(EXERCISE BRIEF):
Taking the line with "const dark = new" as the first and the line with "for (let k = 0;" as the last, set down exactly every line in that range from the entries below, and no more.

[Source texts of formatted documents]
* * * * * * *

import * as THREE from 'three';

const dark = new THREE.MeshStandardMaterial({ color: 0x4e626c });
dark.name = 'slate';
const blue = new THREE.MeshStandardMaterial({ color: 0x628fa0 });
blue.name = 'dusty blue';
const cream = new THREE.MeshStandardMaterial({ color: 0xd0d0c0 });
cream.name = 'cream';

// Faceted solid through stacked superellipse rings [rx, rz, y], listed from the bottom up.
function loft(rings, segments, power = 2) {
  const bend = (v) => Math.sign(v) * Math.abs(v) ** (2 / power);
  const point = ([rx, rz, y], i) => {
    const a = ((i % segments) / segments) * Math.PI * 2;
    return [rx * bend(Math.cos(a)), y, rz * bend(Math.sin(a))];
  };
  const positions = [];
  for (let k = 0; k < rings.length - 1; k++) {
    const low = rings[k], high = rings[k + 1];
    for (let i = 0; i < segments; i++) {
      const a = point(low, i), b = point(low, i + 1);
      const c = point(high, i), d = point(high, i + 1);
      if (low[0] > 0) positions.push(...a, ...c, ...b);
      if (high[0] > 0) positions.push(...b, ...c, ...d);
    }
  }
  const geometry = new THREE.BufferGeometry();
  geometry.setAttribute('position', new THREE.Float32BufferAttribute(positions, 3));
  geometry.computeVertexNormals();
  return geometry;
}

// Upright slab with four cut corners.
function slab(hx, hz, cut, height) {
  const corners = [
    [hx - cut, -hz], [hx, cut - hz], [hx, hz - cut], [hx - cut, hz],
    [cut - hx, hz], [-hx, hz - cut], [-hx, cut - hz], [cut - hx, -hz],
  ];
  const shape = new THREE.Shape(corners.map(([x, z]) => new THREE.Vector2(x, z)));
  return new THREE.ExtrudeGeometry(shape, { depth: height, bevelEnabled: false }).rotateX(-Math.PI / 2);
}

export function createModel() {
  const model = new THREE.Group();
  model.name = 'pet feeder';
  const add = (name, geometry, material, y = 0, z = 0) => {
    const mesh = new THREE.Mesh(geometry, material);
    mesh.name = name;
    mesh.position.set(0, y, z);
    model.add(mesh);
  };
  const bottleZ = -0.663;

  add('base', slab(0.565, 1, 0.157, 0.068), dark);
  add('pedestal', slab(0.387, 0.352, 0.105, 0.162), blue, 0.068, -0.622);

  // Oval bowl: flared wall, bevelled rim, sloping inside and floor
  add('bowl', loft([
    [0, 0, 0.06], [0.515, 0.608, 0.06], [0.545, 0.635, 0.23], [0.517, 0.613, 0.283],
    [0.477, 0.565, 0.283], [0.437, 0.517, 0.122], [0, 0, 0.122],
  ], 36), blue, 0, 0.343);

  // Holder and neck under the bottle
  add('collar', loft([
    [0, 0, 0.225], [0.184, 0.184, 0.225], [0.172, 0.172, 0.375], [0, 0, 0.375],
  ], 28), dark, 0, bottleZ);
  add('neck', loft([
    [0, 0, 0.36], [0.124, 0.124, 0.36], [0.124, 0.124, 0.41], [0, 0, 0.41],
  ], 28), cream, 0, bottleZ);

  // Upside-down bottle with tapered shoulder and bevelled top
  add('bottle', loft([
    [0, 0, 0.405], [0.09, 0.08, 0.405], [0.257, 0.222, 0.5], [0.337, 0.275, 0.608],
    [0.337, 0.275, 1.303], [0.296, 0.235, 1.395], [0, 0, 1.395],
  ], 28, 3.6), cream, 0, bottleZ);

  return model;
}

* * * * * * *

(THE COMPLETED TASK):
const dark = new THREE.MeshStandardMaterial({ color: 0x4e626c });
dark.name = 'slate';
const blue = new THREE.MeshStandardMaterial({ color: 0x628fa0 });
blue.name = 'dusty blue';
const cream = new THREE.MeshStandardMaterial({ color: 0xd0d0c0 });
cream.name = 'cream';

// Faceted solid through stacked superellipse rings [rx, rz, y], listed from the bottom up.
function loft(rings, segments, power = 2) {
  const bend = (v) => Math.sign(v) * Math.abs(v) ** (2 / power);
  const point = ([rx, rz, y], i) => {
    const a = ((i % segments) / segments) * Math.PI * 2;
    return [rx * bend(Math.cos(a)), y, rz * bend(Math.sin(a))];
  };
  const positions = [];
  for (let k = 0; k < rings.length - 1; k++) {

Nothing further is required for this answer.